_REQUIRED WORK_
Among the following entries, say how many lines contain the word "faces"; the answer is a number and nothing else.

Items listed in a dataset
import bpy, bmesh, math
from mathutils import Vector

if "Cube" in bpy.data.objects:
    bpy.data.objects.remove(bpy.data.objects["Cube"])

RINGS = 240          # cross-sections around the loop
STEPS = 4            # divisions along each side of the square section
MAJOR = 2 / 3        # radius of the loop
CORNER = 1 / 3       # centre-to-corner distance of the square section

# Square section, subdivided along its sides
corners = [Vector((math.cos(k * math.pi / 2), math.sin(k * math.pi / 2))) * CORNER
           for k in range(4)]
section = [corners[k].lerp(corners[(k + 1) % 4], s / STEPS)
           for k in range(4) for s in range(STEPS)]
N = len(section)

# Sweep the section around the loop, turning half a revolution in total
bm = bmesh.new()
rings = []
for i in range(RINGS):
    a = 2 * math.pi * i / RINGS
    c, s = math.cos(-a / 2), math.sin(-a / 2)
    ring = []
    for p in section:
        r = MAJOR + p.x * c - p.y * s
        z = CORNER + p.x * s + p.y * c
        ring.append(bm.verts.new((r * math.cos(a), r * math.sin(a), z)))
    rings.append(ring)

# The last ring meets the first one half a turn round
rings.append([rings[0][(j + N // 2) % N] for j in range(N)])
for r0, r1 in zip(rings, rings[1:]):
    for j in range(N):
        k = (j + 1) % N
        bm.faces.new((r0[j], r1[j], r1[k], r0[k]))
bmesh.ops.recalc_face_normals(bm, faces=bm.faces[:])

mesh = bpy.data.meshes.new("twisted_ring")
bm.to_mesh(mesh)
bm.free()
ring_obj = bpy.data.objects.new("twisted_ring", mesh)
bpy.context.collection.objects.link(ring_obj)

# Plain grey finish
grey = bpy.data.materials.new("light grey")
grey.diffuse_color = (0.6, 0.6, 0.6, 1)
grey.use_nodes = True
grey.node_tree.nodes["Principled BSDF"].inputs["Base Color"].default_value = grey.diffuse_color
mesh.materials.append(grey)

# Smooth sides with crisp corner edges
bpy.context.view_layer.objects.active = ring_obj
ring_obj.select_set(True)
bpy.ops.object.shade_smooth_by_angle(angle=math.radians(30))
==
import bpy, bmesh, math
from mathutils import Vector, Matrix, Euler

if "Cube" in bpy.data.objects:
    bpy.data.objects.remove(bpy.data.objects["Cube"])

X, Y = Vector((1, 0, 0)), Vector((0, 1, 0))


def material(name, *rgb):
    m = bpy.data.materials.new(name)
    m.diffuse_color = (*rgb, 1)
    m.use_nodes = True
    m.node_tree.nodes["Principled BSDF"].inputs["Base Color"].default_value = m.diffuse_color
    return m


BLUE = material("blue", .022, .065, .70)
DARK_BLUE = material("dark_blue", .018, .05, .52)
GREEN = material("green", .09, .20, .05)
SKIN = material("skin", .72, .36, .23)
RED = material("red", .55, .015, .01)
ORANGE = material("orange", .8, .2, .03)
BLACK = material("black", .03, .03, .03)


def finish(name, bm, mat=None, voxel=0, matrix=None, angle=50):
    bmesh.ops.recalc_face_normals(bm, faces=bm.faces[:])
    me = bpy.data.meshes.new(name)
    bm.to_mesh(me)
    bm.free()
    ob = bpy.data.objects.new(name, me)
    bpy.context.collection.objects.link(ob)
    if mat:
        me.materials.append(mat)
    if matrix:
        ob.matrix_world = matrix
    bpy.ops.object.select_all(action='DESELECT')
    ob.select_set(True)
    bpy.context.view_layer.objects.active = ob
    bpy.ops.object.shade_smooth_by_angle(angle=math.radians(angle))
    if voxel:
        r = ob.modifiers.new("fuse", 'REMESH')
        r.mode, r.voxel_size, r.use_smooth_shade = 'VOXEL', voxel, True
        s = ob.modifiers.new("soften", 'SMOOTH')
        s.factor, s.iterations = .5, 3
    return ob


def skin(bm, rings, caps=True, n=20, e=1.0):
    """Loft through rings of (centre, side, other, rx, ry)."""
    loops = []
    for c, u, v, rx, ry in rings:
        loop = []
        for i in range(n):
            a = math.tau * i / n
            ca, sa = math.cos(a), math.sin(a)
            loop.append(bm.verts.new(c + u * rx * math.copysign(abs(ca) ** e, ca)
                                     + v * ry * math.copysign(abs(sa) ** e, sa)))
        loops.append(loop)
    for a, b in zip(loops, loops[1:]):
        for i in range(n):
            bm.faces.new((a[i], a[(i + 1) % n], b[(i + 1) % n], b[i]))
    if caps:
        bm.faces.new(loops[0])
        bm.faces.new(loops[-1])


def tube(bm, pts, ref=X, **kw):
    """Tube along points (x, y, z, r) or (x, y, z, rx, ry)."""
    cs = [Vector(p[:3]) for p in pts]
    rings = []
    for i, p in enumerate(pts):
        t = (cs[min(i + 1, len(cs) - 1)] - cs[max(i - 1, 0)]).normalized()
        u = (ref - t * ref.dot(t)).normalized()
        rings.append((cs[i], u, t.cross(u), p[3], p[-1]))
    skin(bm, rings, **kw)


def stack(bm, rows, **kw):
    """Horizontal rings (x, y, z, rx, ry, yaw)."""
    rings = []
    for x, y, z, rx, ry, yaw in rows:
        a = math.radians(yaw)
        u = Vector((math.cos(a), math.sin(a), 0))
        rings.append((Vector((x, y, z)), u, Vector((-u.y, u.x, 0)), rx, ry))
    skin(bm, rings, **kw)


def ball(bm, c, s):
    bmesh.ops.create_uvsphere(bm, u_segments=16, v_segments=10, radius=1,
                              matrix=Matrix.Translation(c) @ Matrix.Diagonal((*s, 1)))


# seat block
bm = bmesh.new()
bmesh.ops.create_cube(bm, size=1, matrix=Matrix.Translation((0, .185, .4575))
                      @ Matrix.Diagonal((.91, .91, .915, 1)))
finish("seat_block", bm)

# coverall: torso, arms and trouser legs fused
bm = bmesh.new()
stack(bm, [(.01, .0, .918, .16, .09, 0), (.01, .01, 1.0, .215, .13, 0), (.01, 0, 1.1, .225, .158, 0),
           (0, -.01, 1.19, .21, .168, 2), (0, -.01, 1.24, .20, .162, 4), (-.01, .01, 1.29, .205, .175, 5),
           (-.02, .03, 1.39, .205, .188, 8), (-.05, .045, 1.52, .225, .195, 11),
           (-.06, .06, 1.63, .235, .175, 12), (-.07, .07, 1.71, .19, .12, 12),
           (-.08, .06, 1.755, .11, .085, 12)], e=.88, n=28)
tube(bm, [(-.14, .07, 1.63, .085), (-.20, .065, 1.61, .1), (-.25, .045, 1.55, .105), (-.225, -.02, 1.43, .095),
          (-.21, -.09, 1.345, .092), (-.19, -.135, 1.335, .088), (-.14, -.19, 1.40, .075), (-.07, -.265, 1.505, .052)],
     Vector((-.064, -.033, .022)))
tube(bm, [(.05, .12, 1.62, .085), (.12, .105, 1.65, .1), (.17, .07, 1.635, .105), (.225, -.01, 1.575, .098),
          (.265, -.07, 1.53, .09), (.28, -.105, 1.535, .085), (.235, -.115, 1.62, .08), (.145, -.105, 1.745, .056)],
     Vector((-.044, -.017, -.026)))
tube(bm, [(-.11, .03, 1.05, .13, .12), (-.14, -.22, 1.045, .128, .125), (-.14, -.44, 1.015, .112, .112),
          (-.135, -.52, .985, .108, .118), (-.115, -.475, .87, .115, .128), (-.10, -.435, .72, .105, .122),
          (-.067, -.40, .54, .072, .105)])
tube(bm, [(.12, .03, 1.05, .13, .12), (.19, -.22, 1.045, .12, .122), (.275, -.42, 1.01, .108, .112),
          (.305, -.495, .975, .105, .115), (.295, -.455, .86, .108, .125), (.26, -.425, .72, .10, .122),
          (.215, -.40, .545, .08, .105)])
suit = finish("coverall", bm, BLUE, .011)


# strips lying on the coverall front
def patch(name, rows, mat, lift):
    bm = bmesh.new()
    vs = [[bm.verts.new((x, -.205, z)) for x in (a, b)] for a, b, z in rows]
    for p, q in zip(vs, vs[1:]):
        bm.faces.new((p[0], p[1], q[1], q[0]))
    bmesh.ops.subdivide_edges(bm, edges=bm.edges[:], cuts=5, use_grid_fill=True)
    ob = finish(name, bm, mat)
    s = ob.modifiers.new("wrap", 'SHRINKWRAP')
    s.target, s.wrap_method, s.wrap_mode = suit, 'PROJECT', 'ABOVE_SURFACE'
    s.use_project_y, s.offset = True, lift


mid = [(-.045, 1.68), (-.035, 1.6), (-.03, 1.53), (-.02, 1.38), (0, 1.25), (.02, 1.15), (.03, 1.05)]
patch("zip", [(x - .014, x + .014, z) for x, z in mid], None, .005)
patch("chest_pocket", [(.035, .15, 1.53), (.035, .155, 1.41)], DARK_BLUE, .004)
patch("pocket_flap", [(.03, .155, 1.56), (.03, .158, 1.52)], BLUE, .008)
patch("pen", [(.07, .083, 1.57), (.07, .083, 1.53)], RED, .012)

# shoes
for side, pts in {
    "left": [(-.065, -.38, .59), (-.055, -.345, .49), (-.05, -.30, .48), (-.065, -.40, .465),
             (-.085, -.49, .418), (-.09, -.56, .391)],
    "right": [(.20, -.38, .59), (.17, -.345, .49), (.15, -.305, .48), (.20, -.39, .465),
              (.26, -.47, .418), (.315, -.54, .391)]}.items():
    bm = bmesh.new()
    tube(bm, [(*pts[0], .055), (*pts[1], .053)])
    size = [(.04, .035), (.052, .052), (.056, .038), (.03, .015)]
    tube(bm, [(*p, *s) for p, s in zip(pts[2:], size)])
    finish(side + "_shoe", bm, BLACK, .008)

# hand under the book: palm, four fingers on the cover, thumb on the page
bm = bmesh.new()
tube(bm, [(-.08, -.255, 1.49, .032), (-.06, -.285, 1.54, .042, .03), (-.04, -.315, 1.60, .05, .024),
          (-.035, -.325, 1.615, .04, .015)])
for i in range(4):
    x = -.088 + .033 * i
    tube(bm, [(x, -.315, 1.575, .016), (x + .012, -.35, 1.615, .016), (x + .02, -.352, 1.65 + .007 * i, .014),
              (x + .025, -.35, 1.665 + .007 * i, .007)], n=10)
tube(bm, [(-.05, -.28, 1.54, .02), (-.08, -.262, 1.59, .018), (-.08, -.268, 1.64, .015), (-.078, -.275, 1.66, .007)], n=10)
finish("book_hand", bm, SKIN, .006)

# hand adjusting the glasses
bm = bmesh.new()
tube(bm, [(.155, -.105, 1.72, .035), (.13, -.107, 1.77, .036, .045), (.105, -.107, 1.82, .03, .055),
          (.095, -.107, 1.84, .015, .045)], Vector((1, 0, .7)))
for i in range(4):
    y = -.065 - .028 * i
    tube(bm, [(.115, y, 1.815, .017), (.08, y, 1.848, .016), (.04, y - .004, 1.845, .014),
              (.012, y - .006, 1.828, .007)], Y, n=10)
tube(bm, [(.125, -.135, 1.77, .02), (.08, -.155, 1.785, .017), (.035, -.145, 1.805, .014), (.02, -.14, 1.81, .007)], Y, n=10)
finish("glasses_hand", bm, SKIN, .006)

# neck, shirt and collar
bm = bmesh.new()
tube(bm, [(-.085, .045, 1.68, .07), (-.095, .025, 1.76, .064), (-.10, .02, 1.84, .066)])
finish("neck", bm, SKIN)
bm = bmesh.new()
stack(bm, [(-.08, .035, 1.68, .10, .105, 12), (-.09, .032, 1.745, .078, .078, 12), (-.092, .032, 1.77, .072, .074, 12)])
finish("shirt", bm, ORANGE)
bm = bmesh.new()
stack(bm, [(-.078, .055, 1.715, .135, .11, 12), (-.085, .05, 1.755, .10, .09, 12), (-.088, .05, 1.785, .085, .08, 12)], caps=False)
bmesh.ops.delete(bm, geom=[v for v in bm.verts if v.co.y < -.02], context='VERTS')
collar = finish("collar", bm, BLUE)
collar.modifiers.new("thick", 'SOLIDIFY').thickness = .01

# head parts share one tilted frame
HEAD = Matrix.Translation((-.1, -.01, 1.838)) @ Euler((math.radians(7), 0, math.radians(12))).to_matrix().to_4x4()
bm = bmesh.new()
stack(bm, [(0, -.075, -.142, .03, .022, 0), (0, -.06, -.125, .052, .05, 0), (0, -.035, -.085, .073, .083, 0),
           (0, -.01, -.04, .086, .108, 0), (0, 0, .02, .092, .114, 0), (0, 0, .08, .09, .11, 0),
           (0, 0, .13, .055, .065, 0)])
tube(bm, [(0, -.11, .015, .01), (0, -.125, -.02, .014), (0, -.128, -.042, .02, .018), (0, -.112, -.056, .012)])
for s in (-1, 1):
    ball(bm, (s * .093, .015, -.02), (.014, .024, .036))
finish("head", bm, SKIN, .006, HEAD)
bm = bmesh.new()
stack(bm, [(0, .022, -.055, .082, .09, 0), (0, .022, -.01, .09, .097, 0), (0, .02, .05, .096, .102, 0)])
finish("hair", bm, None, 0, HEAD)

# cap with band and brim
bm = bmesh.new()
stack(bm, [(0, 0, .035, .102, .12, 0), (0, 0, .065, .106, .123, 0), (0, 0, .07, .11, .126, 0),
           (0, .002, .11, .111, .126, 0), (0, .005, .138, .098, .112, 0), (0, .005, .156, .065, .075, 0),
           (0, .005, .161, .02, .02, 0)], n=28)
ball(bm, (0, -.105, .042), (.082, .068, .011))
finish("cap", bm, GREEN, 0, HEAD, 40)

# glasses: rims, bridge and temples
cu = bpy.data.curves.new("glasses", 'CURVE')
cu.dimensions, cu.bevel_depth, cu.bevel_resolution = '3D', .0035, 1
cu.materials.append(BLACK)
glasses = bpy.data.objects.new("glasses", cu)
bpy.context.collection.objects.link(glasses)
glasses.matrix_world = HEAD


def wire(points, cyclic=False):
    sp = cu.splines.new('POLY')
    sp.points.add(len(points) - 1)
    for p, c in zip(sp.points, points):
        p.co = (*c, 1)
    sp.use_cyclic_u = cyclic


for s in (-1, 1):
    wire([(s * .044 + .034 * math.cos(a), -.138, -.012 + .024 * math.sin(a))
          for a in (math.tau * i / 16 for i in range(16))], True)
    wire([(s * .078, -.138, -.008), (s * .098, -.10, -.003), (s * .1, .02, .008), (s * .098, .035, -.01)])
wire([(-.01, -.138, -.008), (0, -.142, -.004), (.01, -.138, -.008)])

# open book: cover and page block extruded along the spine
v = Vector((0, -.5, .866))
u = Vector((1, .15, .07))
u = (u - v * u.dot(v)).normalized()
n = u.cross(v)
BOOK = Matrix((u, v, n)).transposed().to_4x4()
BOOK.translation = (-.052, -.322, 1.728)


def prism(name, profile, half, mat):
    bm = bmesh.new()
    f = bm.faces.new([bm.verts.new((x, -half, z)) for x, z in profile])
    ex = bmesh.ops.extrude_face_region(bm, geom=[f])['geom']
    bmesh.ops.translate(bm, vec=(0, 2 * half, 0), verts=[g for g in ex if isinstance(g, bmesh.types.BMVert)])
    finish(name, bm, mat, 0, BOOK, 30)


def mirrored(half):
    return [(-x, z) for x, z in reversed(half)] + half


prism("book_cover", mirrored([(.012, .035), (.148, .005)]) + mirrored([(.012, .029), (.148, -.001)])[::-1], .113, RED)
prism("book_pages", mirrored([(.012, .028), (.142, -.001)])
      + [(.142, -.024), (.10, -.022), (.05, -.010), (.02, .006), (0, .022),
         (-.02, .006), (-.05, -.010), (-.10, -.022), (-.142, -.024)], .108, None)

_EXERCISE RESPONSE_
8